+++ The data +++
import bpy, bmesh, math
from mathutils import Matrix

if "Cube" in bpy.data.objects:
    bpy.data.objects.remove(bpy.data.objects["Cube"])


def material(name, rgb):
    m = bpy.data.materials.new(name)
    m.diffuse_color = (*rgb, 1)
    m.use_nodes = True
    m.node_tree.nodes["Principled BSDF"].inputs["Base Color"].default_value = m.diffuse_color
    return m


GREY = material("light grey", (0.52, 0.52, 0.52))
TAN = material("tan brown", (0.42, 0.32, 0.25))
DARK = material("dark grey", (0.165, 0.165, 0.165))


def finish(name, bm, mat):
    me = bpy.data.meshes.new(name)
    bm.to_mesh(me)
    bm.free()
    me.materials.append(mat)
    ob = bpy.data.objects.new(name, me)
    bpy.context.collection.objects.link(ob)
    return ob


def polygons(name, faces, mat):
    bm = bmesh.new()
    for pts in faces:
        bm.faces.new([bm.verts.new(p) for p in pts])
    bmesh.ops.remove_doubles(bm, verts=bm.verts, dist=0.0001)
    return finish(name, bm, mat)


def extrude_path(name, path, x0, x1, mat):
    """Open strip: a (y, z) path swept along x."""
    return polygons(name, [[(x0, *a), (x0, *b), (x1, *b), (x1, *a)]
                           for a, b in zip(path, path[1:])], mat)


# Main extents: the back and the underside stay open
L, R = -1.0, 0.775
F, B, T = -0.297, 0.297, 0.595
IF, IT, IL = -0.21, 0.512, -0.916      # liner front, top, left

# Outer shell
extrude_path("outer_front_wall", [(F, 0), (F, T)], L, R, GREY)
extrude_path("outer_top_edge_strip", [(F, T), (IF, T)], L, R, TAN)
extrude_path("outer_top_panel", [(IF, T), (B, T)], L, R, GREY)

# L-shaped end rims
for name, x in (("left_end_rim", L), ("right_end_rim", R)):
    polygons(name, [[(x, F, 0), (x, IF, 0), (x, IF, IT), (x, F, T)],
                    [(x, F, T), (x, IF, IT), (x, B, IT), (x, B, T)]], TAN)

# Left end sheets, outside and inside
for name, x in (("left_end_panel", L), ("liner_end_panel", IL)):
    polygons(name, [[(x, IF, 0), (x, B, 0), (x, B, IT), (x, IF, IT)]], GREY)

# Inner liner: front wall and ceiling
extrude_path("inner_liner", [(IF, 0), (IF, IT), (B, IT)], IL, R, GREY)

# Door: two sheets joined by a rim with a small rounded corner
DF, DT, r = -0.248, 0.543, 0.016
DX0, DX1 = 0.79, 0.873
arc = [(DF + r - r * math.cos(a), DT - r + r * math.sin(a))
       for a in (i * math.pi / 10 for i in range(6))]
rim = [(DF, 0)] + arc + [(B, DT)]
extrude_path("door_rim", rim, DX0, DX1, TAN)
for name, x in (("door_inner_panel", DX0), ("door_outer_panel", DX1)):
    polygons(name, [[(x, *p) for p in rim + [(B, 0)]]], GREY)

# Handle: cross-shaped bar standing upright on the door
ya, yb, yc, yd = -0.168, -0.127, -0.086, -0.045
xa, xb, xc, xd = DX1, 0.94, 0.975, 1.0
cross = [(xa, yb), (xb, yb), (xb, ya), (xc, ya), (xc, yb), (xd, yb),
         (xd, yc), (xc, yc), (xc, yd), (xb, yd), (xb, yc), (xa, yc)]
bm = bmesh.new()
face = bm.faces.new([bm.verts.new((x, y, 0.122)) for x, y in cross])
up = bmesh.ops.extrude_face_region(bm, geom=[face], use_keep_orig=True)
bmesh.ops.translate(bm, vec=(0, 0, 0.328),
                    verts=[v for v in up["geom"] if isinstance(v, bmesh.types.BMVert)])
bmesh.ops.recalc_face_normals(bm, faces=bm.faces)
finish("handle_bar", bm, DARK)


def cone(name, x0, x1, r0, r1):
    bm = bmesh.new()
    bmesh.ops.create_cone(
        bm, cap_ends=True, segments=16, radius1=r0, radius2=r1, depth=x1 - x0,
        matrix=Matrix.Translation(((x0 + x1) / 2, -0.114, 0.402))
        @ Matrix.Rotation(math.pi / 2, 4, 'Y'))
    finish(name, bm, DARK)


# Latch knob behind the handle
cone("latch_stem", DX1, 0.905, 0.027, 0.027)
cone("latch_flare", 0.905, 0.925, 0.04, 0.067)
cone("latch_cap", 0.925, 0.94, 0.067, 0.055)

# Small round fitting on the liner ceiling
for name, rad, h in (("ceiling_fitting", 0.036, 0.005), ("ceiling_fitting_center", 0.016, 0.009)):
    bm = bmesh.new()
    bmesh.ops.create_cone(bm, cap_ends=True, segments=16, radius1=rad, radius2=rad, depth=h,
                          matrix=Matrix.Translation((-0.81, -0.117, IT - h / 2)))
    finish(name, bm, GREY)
+++
▸ **Exercise prompt**
Using the listing above, gather each line that holds the string "bmesh" and copy it.

▸ **Finished task**
import bpy, bmesh, math
    bm = bmesh.new()
    bmesh.ops.remove_doubles(bm, verts=bm.verts, dist=0.0001)
bm = bmesh.new()
up = bmesh.ops.extrude_face_region(bm, geom=[face], use_keep_orig=True)
bmesh.ops.translate(bm, vec=(0, 0, 0.328),
                    verts=[v for v in up["geom"] if isinstance(v, bmesh.types.BMVert)])
bmesh.ops.recalc_face_normals(bm, faces=bm.faces)
    bm = bmesh.new()
    bmesh.ops.create_cone(
    bm = bmesh.new()
    bmesh.ops.create_cone(bm, cap_ends=True, segments=16, radius1=rad, radius2=rad, depth=h,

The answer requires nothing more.